Of all the entries below, retype only the lines from the one with "profile += arc((0.83, IN_LOW" through the one with "bracket.data.materials.clear()", exactly as they appear.

*** GIVEN RECORDS Section Begins ***

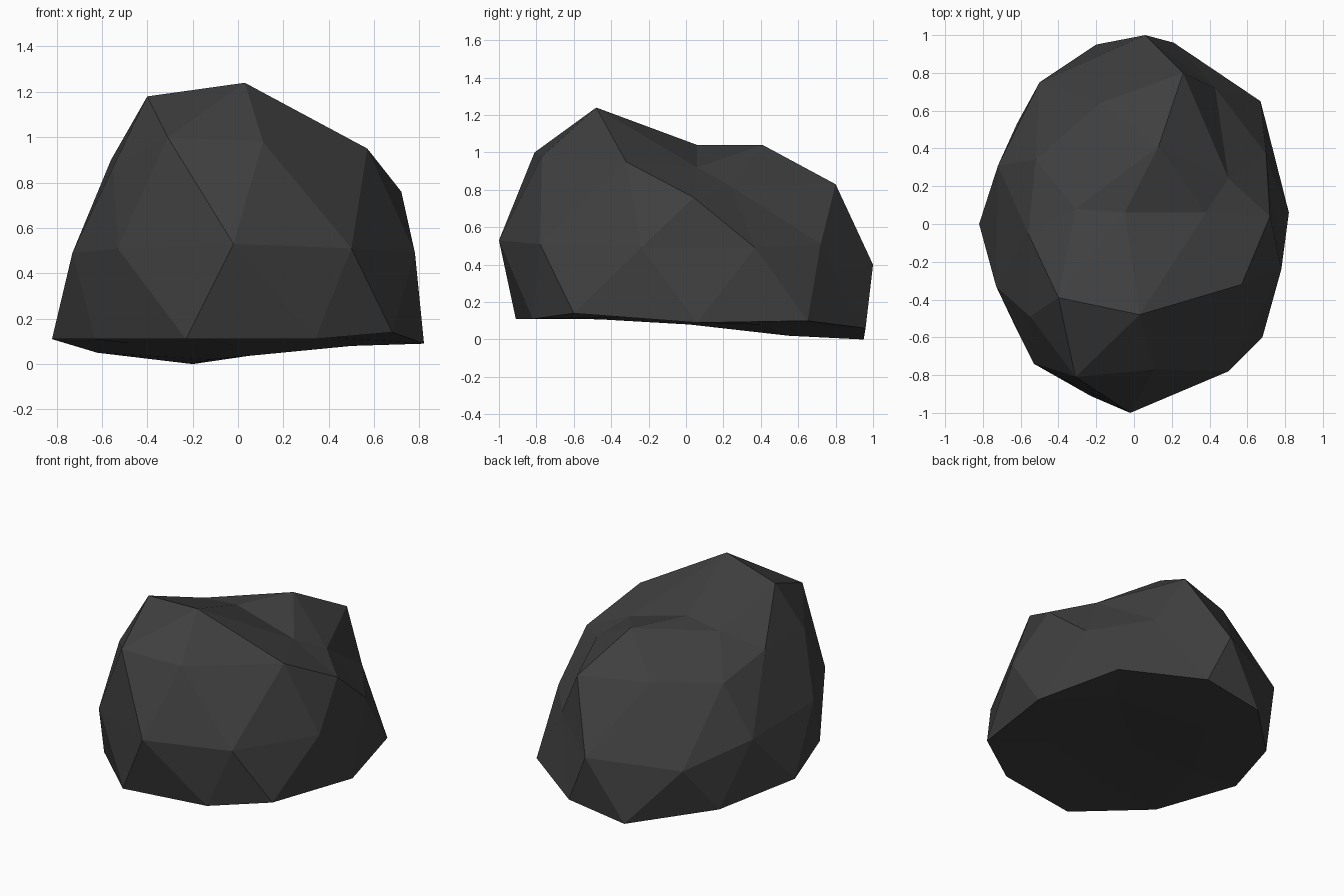
import bpy
import bmesh

default_cube = bpy.data.objects.get("Cube")
if default_cube:
    bpy.data.objects.remove(default_cube, do_unlink=True)

# One dark stone colour for the whole boulder
stone = bpy.data.materials.new("dark_grey_stone")
stone.use_nodes = True
stone_colour = (0.05, 0.05, 0.05, 1)
stone.diffuse_color = stone_colour
stone.node_tree.nodes["Principled BSDF"].inputs["Base Color"].default_value = stone_colour

# Cross-section rings, counter-clockwise from the front right corner
foot_ring = [(-.23, -.91, .11), (.34, -.82, .11), (.68, -.6, .14), (.82, .06, .09),
             (.67, .65, .1), (.21, .96, .06), (-.2, .95, 0), (-.62, .53, .05),
             (-.82, 0, .11), (-.63, -.54, .11)]
waist_ring = [(-.53, -.74, .51), (-.02, -1, .53), (.5, -.78, .51), (.78, -.24, .49),
              (.7, .37, .49), (.43, .72, .51), (.06, 1, .4), (-.5, .75, .36),
              (-.72, .31, .47), (-.73, -.33, .49)]
shoulder_ring = [(-.31, -.81, 1), (.11, -.77, .98), (.57, -.32, .95), (.72, .04, .76),
                 (.5, .24, .82), (.26, .8, .83), (-.18, .64, .84), (-.52, .34, .81),
                 (-.56, -.05, .9), (-.55, -.49, .87)]
crown_ring = [(.03, -.48, 1.24), (.38, .06, .92), (.13, .41, 1.04),
              (-.31, .08, 1.01), (-.4, -.39, 1.18)]
sole_ring = [(-.13, -.5, .11), (.38, -.33, .12), (.5, .4, .08),
             (-.12, .55, .02), (-.47, 0, .09)]
crown_tip = (-.05, .06, 1.04)
sole_centre = (0, .02, .08)

bm = bmesh.new()


def add_ring(points):
    return [bm.verts.new(point) for point in points]


def zigzag_band(lower, upper):
    """Join two equal rings with alternating triangles."""
    count = len(lower)
    for i in range(count):
        j = (i + 1) % count
        bm.faces.new((lower[i], lower[j], upper[i]))
        bm.faces.new((lower[j], upper[j], upper[i]))


def close_cap(outer, inner, tip, offset):
    """Join a ring to one of half its size, then fan that to a tip."""
    count = len(inner)
    for k in range(count):
        i = 2 * k + offset
        before, middle, after = (outer[(i + step) % len(outer)] for step in (-1, 0, 1))
        following = inner[(k + 1) % count]
        bm.faces.new((before, middle, inner[k]))
        bm.faces.new((middle, after, inner[k]))
        bm.faces.new((after, following, inner[k]))
        bm.faces.new((inner[k], following, tip))


# Sides
foot, waist, shoulder = map(add_ring, (foot_ring, waist_ring, shoulder_ring))
zigzag_band(waist, shoulder)
# Each foot corner sits between two waist corners, so the band runs upside down
zigzag_band(waist, foot)

# Craggy top and nearly flat underside
close_cap(shoulder, add_ring(crown_ring), bm.verts.new(crown_tip), 1)
close_cap(foot, add_ring(sole_ring), bm.verts.new(sole_centre), 0)

bmesh.ops.recalc_face_normals(bm, faces=bm.faces)
mesh = bpy.data.meshes.new("boulder")
bm.to_mesh(mesh)
bm.free()
mesh.materials.append(stone)
boulder = bpy.data.objects.new("boulder", mesh)
bpy.context.collection.objects.link(boulder)
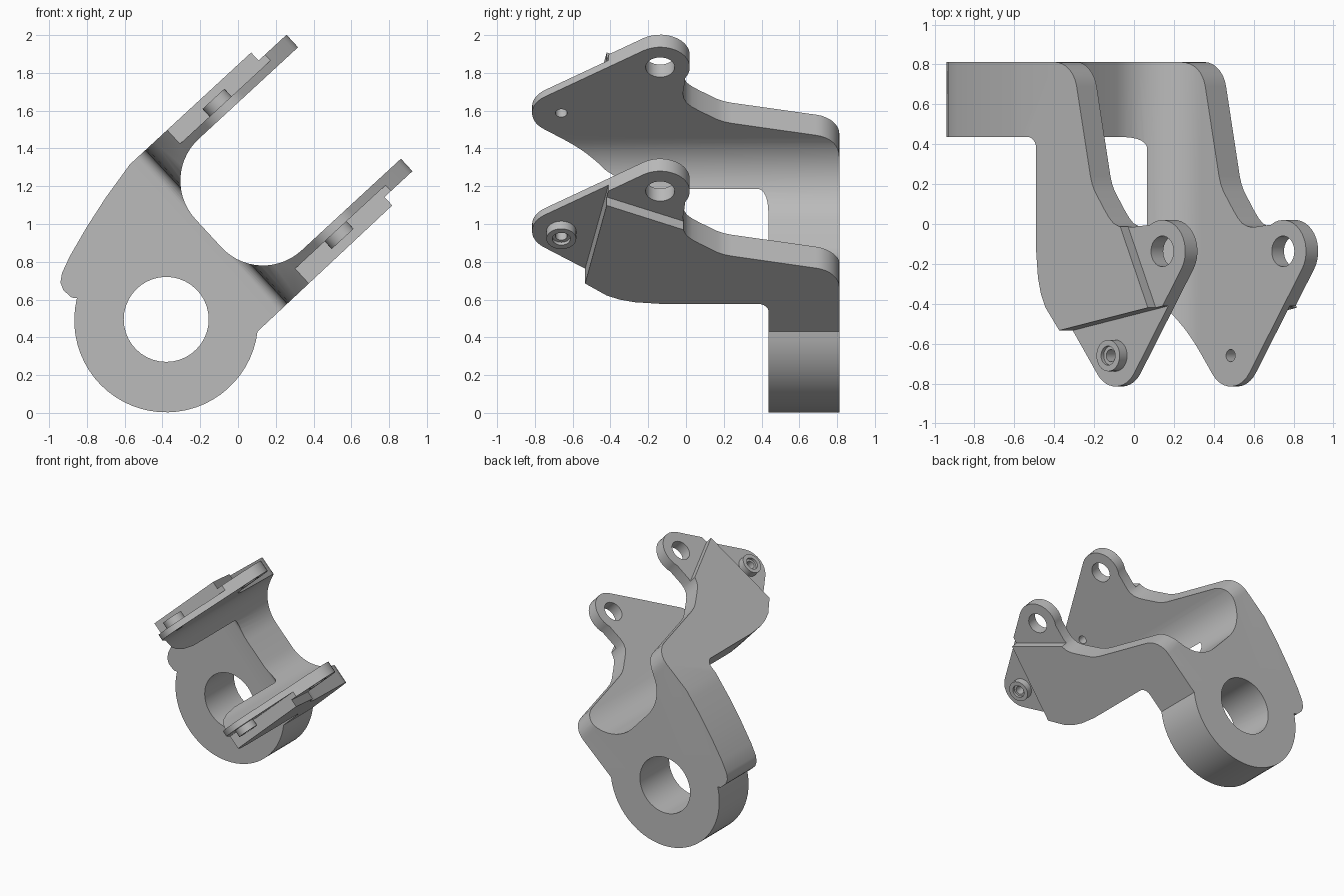
import bpy, bmesh
from math import cos, sin, radians
from mathutils import Vector

cube = bpy.data.objects.get("Cube")
if cube:
    bpy.data.objects.remove(cube, do_unlink=True)

# Fork frame: s runs along the arms, q across the fork, y is depth
TILT = radians(42.7)
S = Vector((cos(TILT), 0, sin(TILT)))
Q = Vector((-sin(TILT), 0, cos(TILT)))
Y = Vector((0, 1, 0))

OUT_LOW, IN_LOW, IN_HIGH, OUT_HIGH = 0.256, 0.404, 1.207, 1.355
LUG_T, TIP_T, BOSS_H = 0.09, 0.048, 0.055
LUG, TIP = (1.39, -0.137), (1.032, -0.66)
HUB = Vector((-0.38, 0, 0.49))
BACK, FRONT_OF_HUB = 0.812, 0.437


def arc(center, r, a0, a1, n):
    """Points on an arc, angles in degrees."""
    out = []
    for i in range(n + 1):
        a = radians(a0 + (a1 - a0) * i / n)
        out.append((center[0] + r * cos(a), center[1] + r * sin(a)))
    return out


def circle(center, r, n=32):
    return arc(center, r, 0, 360, n)[:-1]


def prism(name, pts, u, v, w, lo, hi):
    """Extrude the outline pts in (u, v) from lo to hi along w."""
    bm = bmesh.new()
    face = bm.faces.new([bm.verts.new(u * a + v * b + w * lo) for a, b in pts])
    ext = bmesh.ops.extrude_face_region(bm, geom=[face])
    moved = [g for g in ext["geom"] if isinstance(g, bmesh.types.BMVert)]
    bmesh.ops.translate(bm, vec=w * (hi - lo), verts=moved)
    bmesh.ops.recalc_face_normals(bm, faces=bm.faces)
    mesh = bpy.data.meshes.new(name)
    bm.to_mesh(mesh)
    bm.free()
    obj = bpy.data.objects.new(name, mesh)
    bpy.context.scene.collection.objects.link(obj)
    return obj


def combine(target, other, operation):
    """Apply a boolean and discard the helper."""
    mod = target.modifiers.new("combine", "BOOLEAN")
    mod.operation, mod.object, mod.solver = operation, other, "EXACT"
    graph = bpy.context.evaluated_depsgraph_get()
    mesh = bpy.data.meshes.new_from_object(target.evaluated_get(graph))
    target.modifiers.clear()
    target.data = mesh
    bpy.data.objects.remove(other, do_unlink=True)


def to_sq(x, z):
    p = Vector((x, 0, z))
    return (p.dot(S), p.dot(Q))


# Fork profile: round hub, side heel, two arms and the U-shaped gap
hub_arc = arc((HUB.x, HUB.z), 0.487, -7, -194, 32)
heel = [(-0.88, 0.61), (-0.925, 0.65), (-0.94, 0.69), (-0.932, 0.74),
        (-0.89, 0.83), (-0.80, 0.985), (-0.70, 1.14), (-0.62, 1.25)]
profile = [to_sq(*p) for p in hub_arc + heel]
profile += [(0.47, OUT_HIGH), (1.7, OUT_HIGH), (1.7, IN_HIGH)]
profile += arc((0.83, IN_HIGH - 0.3), 0.3, 90, 180, 14)
profile += arc((0.83, IN_LOW + 0.3), 0.3, 180, 270, 14)
profile += [(1.7, IN_LOW), (1.7, OUT_LOW)]
bracket = prism("fork_bracket", profile, S, Q, Y, -1, BACK)

# Side outline: stepped arm, lug and pointed tip
outline = [(-1, BACK)] + arc((0.71, 0.66), 0.152, 90, 12, 8)
outline += [(0.953, 0.24), (0.965, 0.20), (0.982, 0.165), (1.05, 0.07),
            (1.08, 0.032), (1.11, 0.004), (1.15, -0.013), (1.19, -0.016), (1.24, -0.01)]
outline += arc(LUG, 0.157, 122, -34.4, 16)
outline += arc(TIP, 0.155, -34.4, -142.5, 12)
outline += [(0.74, -0.534), (0.647, -0.42), (0.615, -0.35), (0.595, -0.27), (0.583, -0.14)]
outline += arc((0.523, FRONT_OF_HUB - 0.06), 0.06, 0, 90, 8)
outline += [(-1, FRONT_OF_HUB)]
combine(bracket, prism("side_outline", outline, S, Y, Q, -1, 2.5), "INTERSECT")

# Regions where the outside of each arm is thinned
lug_area = [(1.11, 0.087), (1.345, -0.42), (1.8, -0.334), (1.8, 0.3), (1.3, 0.3)]
tip_area = [(0.4, -0.598), (1.8, -0.334), (1.8, -1), (0.4, -1)]

for inner, axis in ((IN_HIGH, Q), (IN_LOW, -Q)):
    base = inner if axis == Q else -inner
    for area, t in ((lug_area, LUG_T), (tip_area, TIP_T)):
        combine(bracket, prism("step_cutter", area, S, Y, axis, base + t, base + 0.3), "DIFFERENCE")
    # Raised boss with a counterbored hole
    top = base + TIP_T + BOSS_H
    combine(bracket, prism("boss", circle(TIP, 0.079), S, Y, axis, base + 0.02, top), "UNION")
    for center, r, lo in ((TIP, 0.048, top - 0.02), (TIP, 0.031, base - 0.1), (LUG, 0.077, base - 0.1)):
        combine(bracket, prism("hole_cutter", circle(center, r), S, Y, axis, lo, base + 0.3), "DIFFERENCE")

# Main bore through the hub
bore = prism("bore_cutter", circle((HUB.x, HUB.z + 0.005), 0.225, 40),
             Vector((1, 0, 0)), Vector((0, 0, 1)), Y, 0.2, 1)
combine(bracket, bore, "DIFFERENCE")

# Plain grey metal
grey = bpy.data.materials.new("plain_grey")
grey.use_nodes = True
colour = (0.5, 0.5, 0.5, 1)
grey.diffuse_color = colour
grey.node_tree.nodes["Principled BSDF"].inputs["Base Color"].default_value = colour
bracket.data.materials.clear()
bracket.data.materials.append(grey)
for face in bracket.data.polygons:
    face.material_index = 0

bpy.ops.object.select_all(action="DESELECT")
bracket.select_set(True)
bpy.context.view_layer.objects.active = bracket
bpy.ops.object.shade_smooth_by_angle(angle=radians(30))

*** GIVEN RECORDS Section Ends ***

• [RESPONSE TO THIS EXERCISE]
profile += arc((0.83, IN_LOW + 0.3), 0.3, 180, 270, 14)
profile += [(1.7, IN_LOW), (1.7, OUT_LOW)]
bracket = prism("fork_bracket", profile, S, Q, Y, -1, BACK)

# Side outline: stepped arm, lug and pointed tip
outline = [(-1, BACK)] + arc((0.71, 0.66), 0.152, 90, 12, 8)
outline += [(0.953, 0.24), (0.965, 0.20), (0.982, 0.165), (1.05, 0.07),
            (1.08, 0.032), (1.11, 0.004), (1.15, -0.013), (1.19, -0.016), (1.24, -0.01)]
outline += arc(LUG, 0.157, 122, -34.4, 16)
outline += arc(TIP, 0.155, -34.4, -142.5, 12)
outline += [(0.74, -0.534), (0.647, -0.42), (0.615, -0.35), (0.595, -0.27), (0.583, -0.14)]
outline += arc((0.523, FRONT_OF_HUB - 0.06), 0.06, 0, 90, 8)
outline += [(-1, FRONT_OF_HUB)]
combine(bracket, prism("side_outline", outline, S, Y, Q, -1, 2.5), "INTERSECT")

# Regions where the outside of each arm is thinned
lug_area = [(1.11, 0.087), (1.345, -0.42), (1.8, -0.334), (1.8, 0.3), (1.3, 0.3)]
tip_area = [(0.4, -0.598), (1.8, -0.334), (1.8, -1), (0.4, -1)]

for inner, axis in ((IN_HIGH, Q), (IN_LOW, -Q)):
    base = inner if axis == Q else -inner
    for area, t in ((lug_area, LUG_T), (tip_area, TIP_T)):
        combine(bracket, prism("step_cutter", area, S, Y, axis, base + t, base + 0.3), "DIFFERENCE")
    # Raised boss with a counterbored hole
    top = base + TIP_T + BOSS_H
    combine(bracket, prism("boss", circle(TIP, 0.079), S, Y, axis, base + 0.02, top), "UNION")
    for center, r, lo in ((TIP, 0.048, top - 0.02), (TIP, 0.031, base - 0.1), (LUG, 0.077, base - 0.1)):
        combine(bracket, prism("hole_cutter", circle(center, r), S, Y, axis, lo, base + 0.3), "DIFFERENCE")

# Main bore through the hub
bore = prism("bore_cutter", circle((HUB.x, HUB.z + 0.005), 0.225, 40),
             Vector((1, 0, 0)), Vector((0, 0, 1)), Y, 0.2, 1)
combine(bracket, bore, "DIFFERENCE")

# Plain grey metal
grey = bpy.data.materials.new("plain_grey")
grey.use_nodes = True
colour = (0.5, 0.5, 0.5, 1)
grey.diffuse_color = colour
grey.node_tree.nodes["Principled BSDF"].inputs["Base Color"].default_value = colour
bracket.data.materials.clear()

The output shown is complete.